— Collected data —
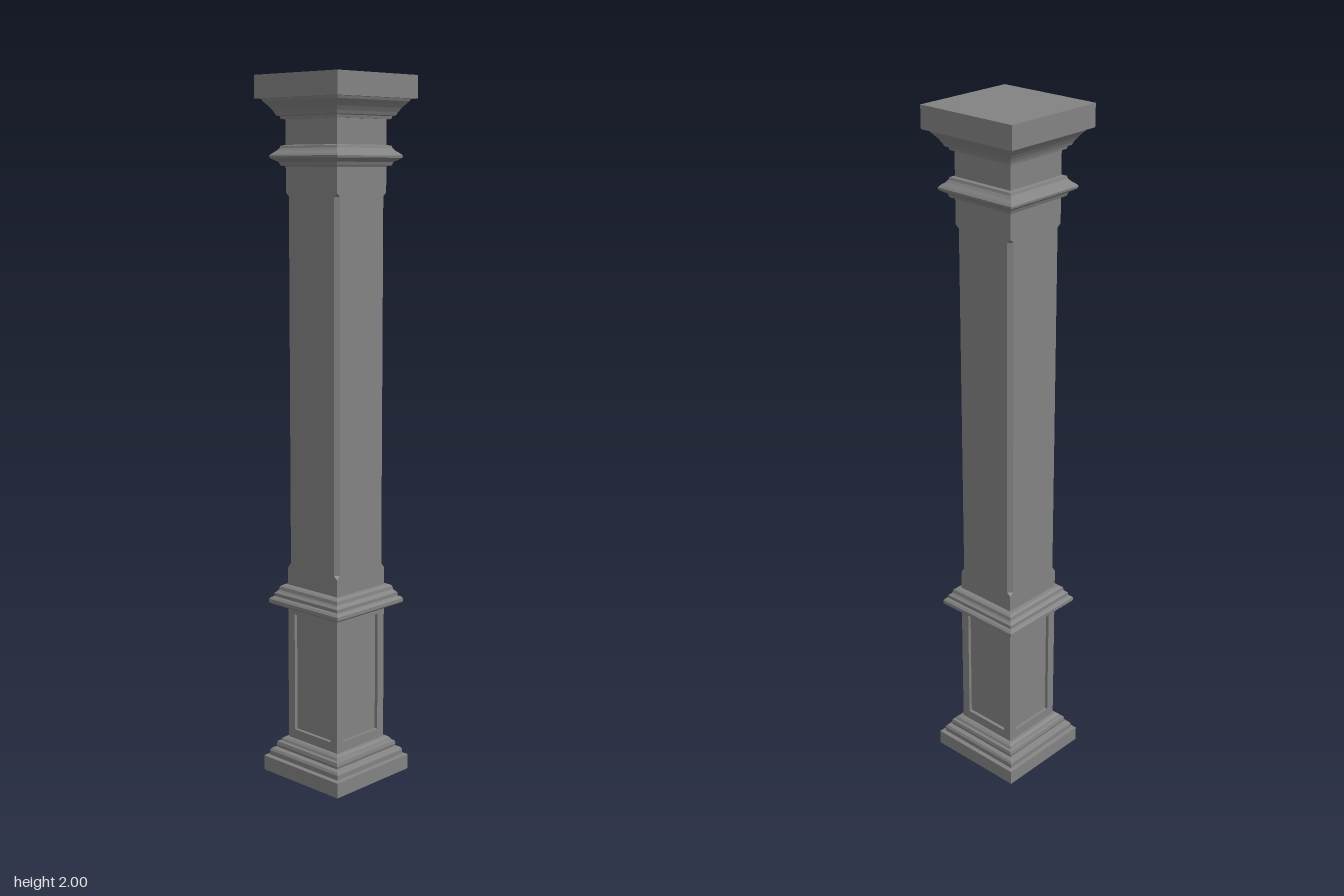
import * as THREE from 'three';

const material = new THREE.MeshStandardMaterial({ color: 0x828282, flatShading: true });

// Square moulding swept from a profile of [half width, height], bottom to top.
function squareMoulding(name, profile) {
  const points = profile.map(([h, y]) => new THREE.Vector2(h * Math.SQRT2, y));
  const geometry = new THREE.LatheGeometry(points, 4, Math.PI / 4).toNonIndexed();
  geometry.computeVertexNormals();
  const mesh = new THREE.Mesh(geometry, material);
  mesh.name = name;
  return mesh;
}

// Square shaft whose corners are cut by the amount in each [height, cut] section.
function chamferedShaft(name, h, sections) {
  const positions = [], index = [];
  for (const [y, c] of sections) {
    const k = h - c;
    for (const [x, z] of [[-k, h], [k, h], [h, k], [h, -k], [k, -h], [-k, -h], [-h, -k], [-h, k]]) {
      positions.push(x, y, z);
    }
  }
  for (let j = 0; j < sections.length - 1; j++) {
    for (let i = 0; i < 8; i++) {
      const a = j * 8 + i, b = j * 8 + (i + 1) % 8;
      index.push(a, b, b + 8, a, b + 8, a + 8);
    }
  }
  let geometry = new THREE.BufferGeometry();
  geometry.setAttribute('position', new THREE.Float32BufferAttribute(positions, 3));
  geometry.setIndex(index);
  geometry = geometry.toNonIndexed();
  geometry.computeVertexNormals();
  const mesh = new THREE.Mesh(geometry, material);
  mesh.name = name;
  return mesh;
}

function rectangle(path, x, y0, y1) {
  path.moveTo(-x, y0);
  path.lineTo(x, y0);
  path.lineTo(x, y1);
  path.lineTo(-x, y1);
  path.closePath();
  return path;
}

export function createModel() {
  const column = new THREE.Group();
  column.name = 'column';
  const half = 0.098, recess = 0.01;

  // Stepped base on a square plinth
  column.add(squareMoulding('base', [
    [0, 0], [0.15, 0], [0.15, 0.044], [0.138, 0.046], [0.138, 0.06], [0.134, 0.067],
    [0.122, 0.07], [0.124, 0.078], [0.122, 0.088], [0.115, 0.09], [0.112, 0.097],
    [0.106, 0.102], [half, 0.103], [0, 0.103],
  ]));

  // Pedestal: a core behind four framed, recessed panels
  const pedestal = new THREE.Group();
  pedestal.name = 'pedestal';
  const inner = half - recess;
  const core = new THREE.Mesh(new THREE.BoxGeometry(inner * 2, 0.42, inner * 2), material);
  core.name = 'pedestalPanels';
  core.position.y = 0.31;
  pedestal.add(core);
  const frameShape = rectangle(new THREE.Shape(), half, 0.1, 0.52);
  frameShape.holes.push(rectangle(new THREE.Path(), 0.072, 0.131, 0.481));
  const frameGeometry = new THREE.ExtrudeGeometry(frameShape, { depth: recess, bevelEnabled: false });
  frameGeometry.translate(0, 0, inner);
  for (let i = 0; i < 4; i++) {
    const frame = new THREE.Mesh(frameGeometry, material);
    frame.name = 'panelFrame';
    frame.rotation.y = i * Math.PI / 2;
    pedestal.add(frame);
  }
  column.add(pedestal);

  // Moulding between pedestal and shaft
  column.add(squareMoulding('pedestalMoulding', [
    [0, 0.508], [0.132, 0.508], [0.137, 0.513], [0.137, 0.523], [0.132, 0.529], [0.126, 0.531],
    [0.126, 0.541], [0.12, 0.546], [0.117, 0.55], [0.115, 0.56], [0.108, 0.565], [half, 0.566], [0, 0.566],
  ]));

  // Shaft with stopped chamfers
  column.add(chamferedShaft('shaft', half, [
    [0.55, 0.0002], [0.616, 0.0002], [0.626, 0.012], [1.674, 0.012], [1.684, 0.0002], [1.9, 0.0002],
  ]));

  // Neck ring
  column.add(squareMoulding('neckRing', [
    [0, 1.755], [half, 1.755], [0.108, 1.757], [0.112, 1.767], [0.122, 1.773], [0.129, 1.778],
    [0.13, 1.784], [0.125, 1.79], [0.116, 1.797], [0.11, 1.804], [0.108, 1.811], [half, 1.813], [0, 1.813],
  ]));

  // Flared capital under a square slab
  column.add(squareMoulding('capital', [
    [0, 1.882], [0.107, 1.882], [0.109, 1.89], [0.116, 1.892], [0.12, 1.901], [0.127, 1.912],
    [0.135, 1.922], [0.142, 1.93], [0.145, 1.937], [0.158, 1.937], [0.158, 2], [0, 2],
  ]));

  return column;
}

— Aim of the task —
Looking back at the data above, tally each line that includes the word "column", then answer with the total alone.

— Result of the task —
9